 Our constant exercise in meditation on this glory of artist will  

fill us with joy on his account; which is an effectual motive unto  

the duty itself. We are for the most part selfish, and look no  

farther than our own concernments. So we may be pardoned and saved  

by him, we care not much how it is with himself, but only presume it  

is well enough. We find not any concernment of our own therein. But  

this frame is directly opposite unto the genius of divine faith and  

love. For their principal actings consist preferring Christ above  

ourselves, and our concerns in him above all our own. Let this,  

then, stir us up unto the contemplation of this glory. Who is it  

that is thus exalted over all? Who is thus encompassed with glory,  

majesty, and power? Who is it that sits down at the right hand of  

the Majesty on high, - all his enemies being made his footstool? Is  

it not he who in this world was poor, despised, persecuted, and  

slain, - all for our sakes? Is it not the same Jesus who loved us,  

and gave himself for us, and washed us in his own blood? So the  

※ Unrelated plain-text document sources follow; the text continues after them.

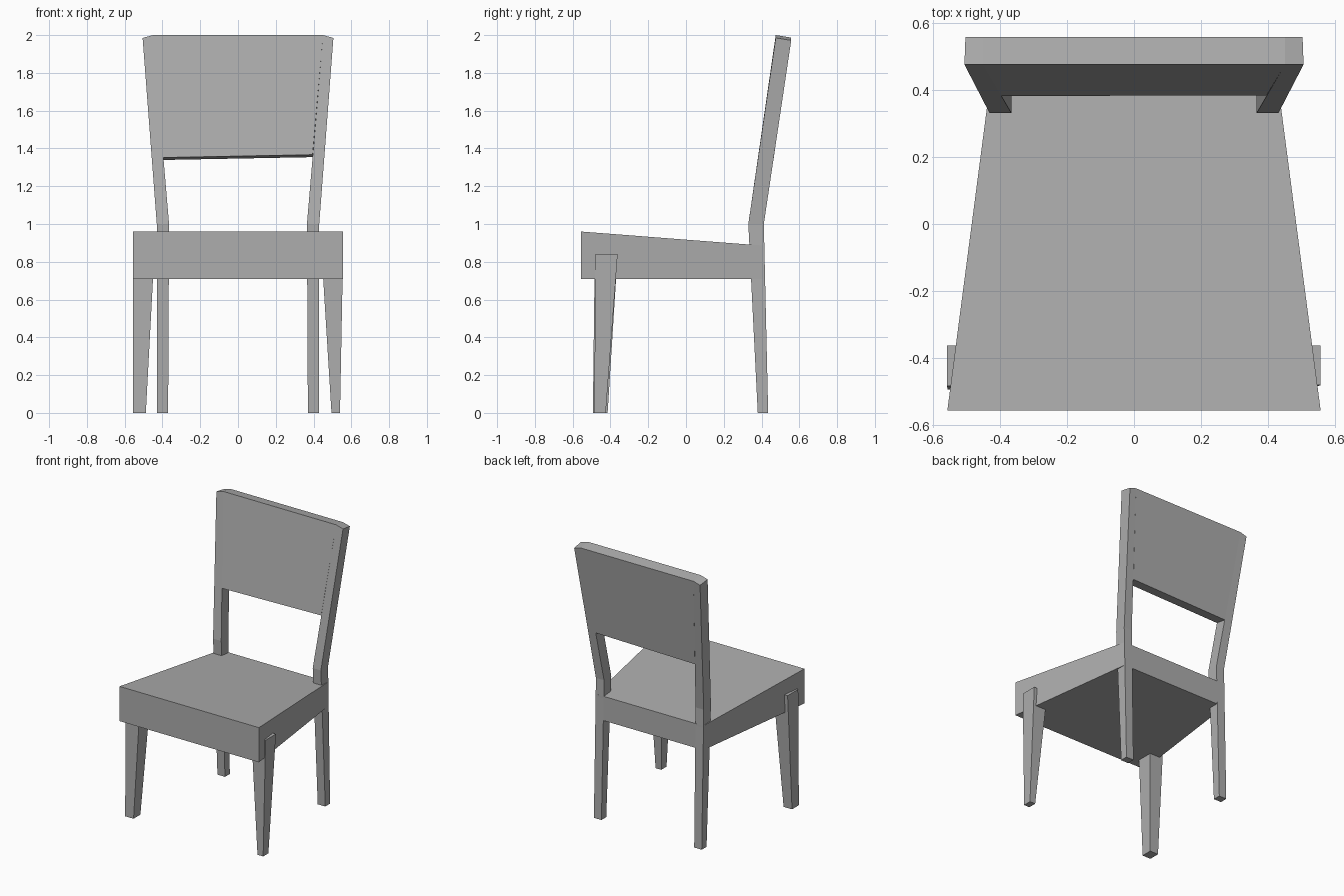
import bpy

cube = bpy.data.objects.get("Cube")
if cube:
    bpy.data.objects.remove(cube, do_unlink=True)

grey = bpy.data.materials.new("plain grey")
grey.use_nodes = True
colour = (0.42, 0.42, 0.42, 1)
grey.diffuse_color = colour
grey.node_tree.nodes["Principled BSDF"].inputs["Base Color"].default_value = colour


def loft(name, rings):
    """Join four-cornered rings, bottom to top, into a closed solid."""
    verts = [p for ring in rings for p in ring]
    faces = [(3, 2, 1, 0), tuple(len(verts) - 4 + i for i in range(4))]
    for r in range(len(rings) - 1):
        for i in range(4):
            j = (i + 1) % 4
            a, b = r * 4, r * 4 + 4
            faces.append((a + i, a + j, b + j, b + i))
    mesh = bpy.data.meshes.new(name)
    mesh.from_pydata(verts, [], faces)
    mesh.materials.append(grey)
    obj = bpy.data.objects.new(name, mesh)
    bpy.context.collection.objects.link(obj)
    return obj


def rect(x0, x1, y0, y1, z):
    return [(x0, y0, z), (x1, y0, z), (x1, y1, z), (x0, y1, z)]


def mirrored(rings):
    return [[(-x, y, z) for x, y, z in reversed(ring)] for ring in rings]


# Seat: tapers to the back, top slopes down to the back
FRONT, BACK = -0.556, 0.415
WIDE, NARROW = 0.556, 0.429


def seat_ring(z_front, z_back):
    return [(-WIDE, FRONT, z_front), (WIDE, FRONT, z_front),
            (NARROW, BACK, z_back), (-NARROW, BACK, z_back)]


loft("seat", [seat_ring(0.71, 0.71), seat_ring(0.96, 0.885)])

# Back legs: run up past the seat, bend and lean back
back_leg = [
    rect(0.37, 0.43, 0.38, 0.435, 0),
    rect(0.365, 0.43, 0.33, 0.412, 1.0),
    [(0.45, 0.475, 2.0), (0.505, 0.475, 1.985),
     (0.502, 0.557, 1.972), (0.45, 0.557, 1.987)],
]
loft("left_back_leg", back_leg)
loft("right_back_leg", mirrored(back_leg))


# Backrest panel between the uprights, its lower edge slightly uneven
def panel_ring(x, z_right, z_left):
    def front(z):
        return 0.33 + 0.145 * (z - 1)
    drop, depth = 0.013, 0.082
    return [(-x, front(z_right), z_right), (x, front(z_left), z_left),
            (x, front(z_left) + depth, z_left - drop),
            (-x, front(z_right) + depth, z_right - drop)]


loft("backrest_panel", [panel_ring(0.395, 1.352, 1.367), panel_ring(0.45, 2.0, 2.0)])

# Front legs: taper downwards, tops overlap the seat sides
loft("left_front_leg", [rect(0.495, 0.54, -0.485, -0.425, 0),
                        rect(0.443, 0.556, -0.48, -0.362, 0.84)])
loft("right_front_leg", [rect(-0.555, -0.488, -0.493, -0.415, 0),
                         rect(-0.557, -0.443, -0.483, -0.362, 0.84)])
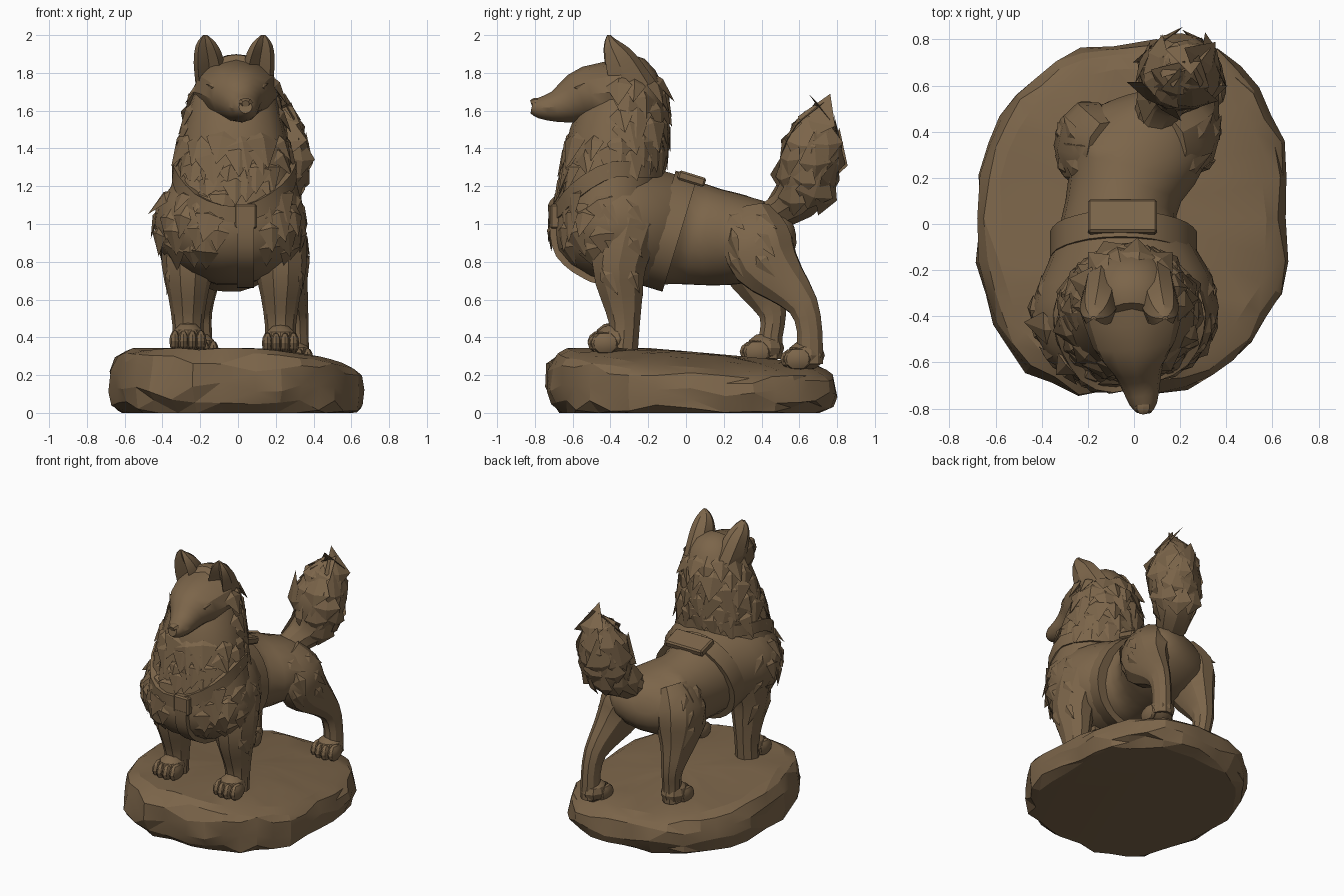
import bpy, bmesh, random
from math import sin, cos, pi, radians, copysign
from mathutils import Vector, Matrix
from mathutils.bvhtree import BVHTree

random.seed(4)
if "Cube" in bpy.data.objects:
    bpy.data.objects.remove(bpy.data.objects["Cube"])

bronze = bpy.data.materials.new("warm brown")
bronze.use_nodes = True
COLOR = (0.2, 0.13, 0.068, 1)
bronze.diffuse_color = COLOR
shader = bronze.node_tree.nodes["Principled BSDF"]
shader.inputs["Base Color"].default_value = COLOR
shader.inputs["Roughness"].default_value = 0.9


def finish(name, bm, smooth=30):
    bmesh.ops.recalc_face_normals(bm, faces=bm.faces)
    mesh = bpy.data.meshes.new(name)
    bm.to_mesh(mesh)
    bm.free()
    mesh.materials.append(bronze)
    obj = bpy.data.objects.new(name, mesh)
    bpy.context.collection.objects.link(obj)
    if smooth:
        bpy.ops.object.select_all(action='DESELECT')
        obj.select_set(True)
        bpy.context.view_layer.objects.active = obj
        bpy.ops.object.shade_smooth_by_angle(angle=radians(smooth))
    return obj


def skin(bm, rings, closed=False):
    """Bridge rings of points; cap the ends unless the chain is closed."""
    rows = [[bm.verts.new(p) for p in ring] for ring in rings]
    n = len(rows[0])
    for i in range(len(rows) - (not closed)):
        a, b = rows[i], rows[(i + 1) % len(rows)]
        for k in range(n):
            m = (k + 1) % n
            bm.faces.new((a[k], a[m], b[m], b[k]))
    if not closed:
        bm.faces.new(rows[0])
        bm.faces.new(rows[-1])


def spline(points, steps):
    """Catmull-Rom through tuples of any length."""
    out, last = [], len(points) - 1
    for i in range(last):
        quad = [points[max(0, min(last, j))] for j in range(i - 1, i + 3)]
        for s in range(steps):
            t = s / steps
            out.append([b + t / 2 * (c - a + t * (2*a - 5*b + 4*c - d + t * (3*(b - c) + d - a)))
                        for a, b, c, d in zip(*quad)])
    return out + [list(points[-1])]


def loft(name, sections, n=14, steps=2, dent=1):
    """Oval tube through (x, y, z, half width, half depth); dent hollows one side."""
    pts = spline(sections, steps)
    rings = []
    for i, (x, y, z, a, b) in enumerate(pts):
        t = Vector(pts[min(i + 1, len(pts) - 1)][:3]) - Vector(pts[max(i - 1, 0)][:3])
        t.normalize()
        side = Vector((1, 0, 0))
        side = (side - t * side.dot(t)).normalized()
        up = t.cross(side)
        ring = []
        for k in range(n):
            ang = 2 * pi * k / n
            depth = b * dent if sin(ang) < -0.95 else b
            ring.append(Vector((x, y, z)) + side * a * cos(ang) + up * depth * sin(ang))
        rings.append(ring)
    bm = bmesh.new()
    skin(bm, rings)
    return finish(name, bm)


def ground(x, y):
    return 0.345 - 0.22 * max(0, x) ** 2 - 0.09 * max(0, y + 0.2)


# Rock base: stacked rounded outlines with chipped facets
SEGMENTS = 34
bulge = [random.uniform(-0.02, 0.025) for _ in range(SEGMENTS)]


def rock_ring(scale, height):
    ring = []
    for k in range(SEGMENTS):
        ang = 2 * pi * k / SEGMENTS
        power = lambda v: copysign(abs(v) ** 0.83, v)
        r = scale * (1 + bulge[k] + 0.05 * max(0, sin(2 * ang)) + random.uniform(-0.02, 0.02))
        x, y = 0.665 * r * power(cos(ang)), 0.025 + 0.75 * r * power(sin(ang))
        lift = random.uniform(-0.03, 0.03) if 0 < height < 0.9 else random.uniform(-.02, 0) * scale * (height > 0)
        ring.append((x, y, height * ground(x, y) + lift))
    return ring


bm = bmesh.new()
layers = ((0.9, 0), (0.97, 0.13), (1, 0.4), (0.99, 0.7), (0.95, 0.92), (0.86, 1), (0.6, 1), (0.3, 1), (0.06, 1))
skin(bm, [rock_ring(s, h) for s, h in layers])
bmesh.ops.triangulate(bm, faces=[f for f in bm.faces if len(f.verts) == 4])
finish("rock_base", bm, 16)

# Torso, neck and head
body = [
    loft("torso", [(-.02, -.69, 1.08, .1, .11), (-.03, -.62, 1.06, .27, .23), (-.04, -.45, 1.01, .4, .31),
                   (-.04, -.25, .99, .38, .32), (-.065, -.02, .96, .26, .285), (-.04, .15, .93, .25, .26),
                   (0, .32, .92, .325, .235), (-.01, .44, .94, .29, .19), (-.03, .51, .96, .22, .13),
                   (-.04, .54, .97, .1, .05)], 18),
    loft("neck", [(-.02, -.4, 1.1, .36, .28), (-.02, -.39, 1.3, .31, .26), (-.02, -.36, 1.45, .28, .26),
                  (-.02, -.33, 1.6, .245, .23), (-.01, -.32, 1.71, .21, .2), (-.01, -.35, 1.8, .16, .15),
                  (-.01, -.39, 1.845, .1, .07)], 16),
    loft("muzzle", [(-.01, -.35, 1.7, .23, .17), (0, -.52, 1.685, .18, .15), (.015, -.62, 1.645, .115, .115),
                    (.03, -.7, 1.62, .085, .08), (.04, -.78, 1.615, .06, .055), (.04, -.815, 1.62, .035, .035)], 12),
]
loft("nose", [(.04, -.77, 1.64, .04, .025), (.04, -.8, 1.642, .038, .026), (.04, -.82, 1.637, .02, .018)], 8)

# Ears, hollow at the front
for label, s in (("left", 1), ("right", -1)):
    loft(label + "_ear", [(-.02 + s * .12, -.29, 1.7, .08, .14), (-.02 + s * .135, -.36, 1.86, .08, .1),
                          (-.02 + s * .15, -.4, 1.95, .055, .05), (-.02 + s * .155, -.41, 2, .012, .01)], 8, 3, 0.1)


# Paws with four toes
def paw(name, x, y):
    z = ground(x, y)
    bm = bmesh.new()
    blobs = [(x, y, z + .055, .088, .1, .08)]
    blobs += [(x + k * .046, y - .07 + abs(k) * .018, z + .035, .031, .075, .058) for k in (-1.5, -.5, .5, 1.5)]
    for bx, by, bz, rx, ry, rz in blobs:
        place = Matrix.Translation((bx, by, bz)) @ Matrix.Diagonal((rx, ry, rz, 1))
        bmesh.ops.create_uvsphere(bm, u_segments=10, v_segments=6, radius=1, matrix=place)
    finish(name, bm)


# Legs
for label, s in (("left", 1), ("right", -1)):
    x = -.02 + s * .245
    body.append(loft(label + "_front_leg", [
        (x - s * .02, -.3, 1.02, .15, .18), (x, -.355, .78, .14, .15), (x, -.34, .62, .105, .118),
        (x, -.325, .47, .083, .085), (x, -.335, .34, .083, .085)], 10))
    paw(label + "_front_paw", x, -.385)
body.append(loft("left_hind_leg", [
    (.14, .33, 1.05, .1, .14), (.21, .37, .92, .15, .19), (.24, .42, .8, .135, .185), (.27, .52, .69, .1, .13),
    (.3, .62, .57, .072, .085), (.31, .655, .43, .063, .07), (.31, .655, .26, .068, .075)], 10))
paw("left_hind_paw", .3, .635)
body.append(loft("right_hind_leg", [
    (-.12, .3, 1.05, .1, .15), (-.19, .33, .92, .15, .2), (-.2, .36, .78, .14, .18), (-.21, .41, .65, .1, .125),
    (-.21, .46, .52, .072, .075), (-.2, .45, .41, .063, .065), (-.2, .44, .29, .068, .07)], 10))
paw("right_hind_paw", -.2, .42)

# Tail
body.append(loft("tail", [
    (.06, .38, 1.0, .08, .08), (.12, .53, 1.085, .11, .1), (.18, .63, 1.19, .155, .15), (.2, .655, 1.34, .18, .165),
    (.22, .68, 1.46, .15, .14), (.23, .7, 1.55, .09, .085), (.23, .715, 1.605, .015, .015)], 10))

# Surface lookup for everything laid over the body
verts, polys = [], []
for obj in body:
    base = len(verts)
    verts += [v.co.copy() for v in obj.data.vertices]
    polys += [[base + i for i in p.vertices] for p in obj.data.polygons]
surface = BVHTree.FromPolygons(verts, polys)


def strap(name, rays, width, closed):
    """Raised band; each ray is (centre, outward direction)."""
    hits = [(surface.ray_cast(c + d * .5, -d)[0], d) for c, d in rays]
    rings, n = [], len(hits)
    for i, (p, d) in enumerate(hits):
        a, b = (i - 1, (i + 1) % n) if closed else (max(i - 1, 0), min(i + 1, n - 1))
        across = (hits[b][0] - hits[a][0]).cross(d).normalized() * width / 2
        rings.append([p + across + d * .02, p - across + d * .02, p - across - d * .05, p + across - d * .05])
    bm = bmesh.new()
    skin(bm, rings, closed)
    finish(name, bm)


# Harness
turns = [2 * pi * k / 28 for k in range(28)]
strap("neck_strap", [(Vector((-.02, -.38, 1.29 - .24 * max(0, cos(t)) ** 1.5)), Vector((sin(t), -cos(t), 0)))
                     for t in turns], .085, True)
lean = Vector((0, .18, .59)).normalized()
strap("girth_strap", [(Vector((-.06, -.09, .96)), Vector((sin(t), 0, 0)) + lean * cos(t)) for t in turns], .12, True)
strap("breast_strap", [(Vector((.04, -.35, 1)), Vector((0, -cos(t), -sin(t)))) for t in
                       [pi * k / 20 for k in range(12)]], .09, False)


def block(name, place, size, tilt):
    bm = bmesh.new()
    bmesh.ops.create_cube(bm, matrix=Matrix.Translation(place) @ Matrix.Rotation(tilt, 4, 'X')
                          @ Matrix.Diagonal((*size, 1)))
    bmesh.ops.bevel(bm, geom=bm.edges[:], offset=.01, segments=1, affect='EDGES')
    finish(name, bm)


block("chest_buckle", (.04, -.69, 1.04), (.12, .06, .13), 0)
block("back_panel", (-.05, .03, 1.24), (.3, .15, .05), -.3)


# Fur locks: broad pointed wedges that lie along the surface; curl turns tips inward
def tufts(name, rays, flow, w, l, h, curl=0, keep=lambda p: True):
    bm = bmesh.new()
    for c, d in rays:
        p, n, _, _ = surface.ray_cast(c + d * .7, -d)
        if p is None or not keep(p):
            continue
        n = n if n.dot(d) > 0 else -n
        f = Vector(flow) + Vector([random.uniform(-.2, .2) for _ in range(3)])
        f = (f - n * f.dot(n)).normalized()
        s, k = n.cross(f), random.uniform(.75, 1.25)
        tip = bm.verts.new(p + f * l * k + n * (h - l * curl))
        ring = [bm.verts.new(q) for q in (p + s * w * k, p + n * h - f * l * .1, p - s * w * k, p - n * h)]
        back = bm.verts.new(p - f * l * .6 - n * h)
        for i in range(4):
            bm.faces.new((ring[i], ring[(i + 1) % 4], tip))
            bm.faces.new((ring[i], back, ring[(i + 1) % 4]))
    finish(name, bm, 0)


def around(x, y, heights, count, spread=1):
    """Horizontal rays in staggered rows; spread below one keeps the front only."""
    for i, z in enumerate(heights):
        for k in range(count):
            t = 2 * pi * spread * ((k + i % 2 / 2) / count - .5 * (spread < 1)) + random.uniform(-.1, .1)
            yield Vector((x, y, z + random.uniform(-.02, .02))), Vector((sin(t), -cos(t), 0))


tufts("ruff_fur", around(-.02, -.36, [1.36 + .075 * i for i in range(6)], 14), (0, .1, -1), .08, .13, .022, 0,
      lambda p: p.z < 1.48 or p.y > -.42)
tufts("chest_fur", around(-.03, -.4, [.86 + .09 * i for i in range(4)], 8, .5), (0, .25, -1), .07, .12, .018, .15,
      lambda p: abs(p.x - .04) > .1)
tufts("throat_fur", around(-.02, -.4, [1.22, 1.29], 6, .3), (0, .1, -1), .07, .11, .02)
tufts("tail_fur", around(.19, .65, [1.14 + .1 * i for i in range(5)], 7), (0, .1, 1), .09, .16, .015, .22,
      lambda p: p.y > .5)
for label, s in (("left", 1), ("right", -1)):
    out = Vector((s, 0, 0))
    flank = [(Vector((0, y, z)), out) for y in (.25, .4) for z in (.8, .92, 1.03)]
    flank += [(Vector((0, y, z)), out) for y in (-.42, -.28) for z in (.72, .9, 1.08)]
    tufts(label + "_flank_fur", flank, (0, .6, -1), .04, .11, .012, .1)
    eye = Vector((s * .6, -1, .35)).normalized()
    tufts(label + "_brow", [(Vector((s * .09, -.5, 1.7)), eye)], (s, .6, .4), .012, .05, .006)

apostle told the Jews that the same Jesus whom they slew and hanged  

on a tree, God had exalted with his right hand to be a Prince and  

Saviour, to give repentance unto Israel, and the forgiveness of  

sins," Acts 5: 30, 31. If we have any valuation of his love, if we  

have any concernment in what he has done and suffered for the  

church, we cannot but rejoice in his present state and glory.  

 Let the world rage whilst it pleaseth; let it set itself with all  

its power and craft against every thing of Christ that is in it, -  

which, whatever is by some otherwise pretended, proceeds from a  

hatred unto his person; let men make themselves drunk with the blood  

of his saints; we have this to oppose unto all their attempts, unto  

our supportment, namely, what he says of himself: "Fear not; I am  

the first and the last: I am he that liveth, and was dead; and,  

behold, I am alive for evermore, and have the keys of hell and of  

death," Rev. 1: 17, 18.  

 Blessed Jesus! we can add nothing to thee, nothing to thy glory;  

but it is a joy of heart unto us that thou art what thou art, - that  

thou art so gloriously exalted at the right hand of God; and we do  

long more fully and clearly to behold that glory, according to thy  

prayer and promise. 

(continued in file 8... )


file: /pub/resources/text/ipb-e/epl-09: owgch-07.txt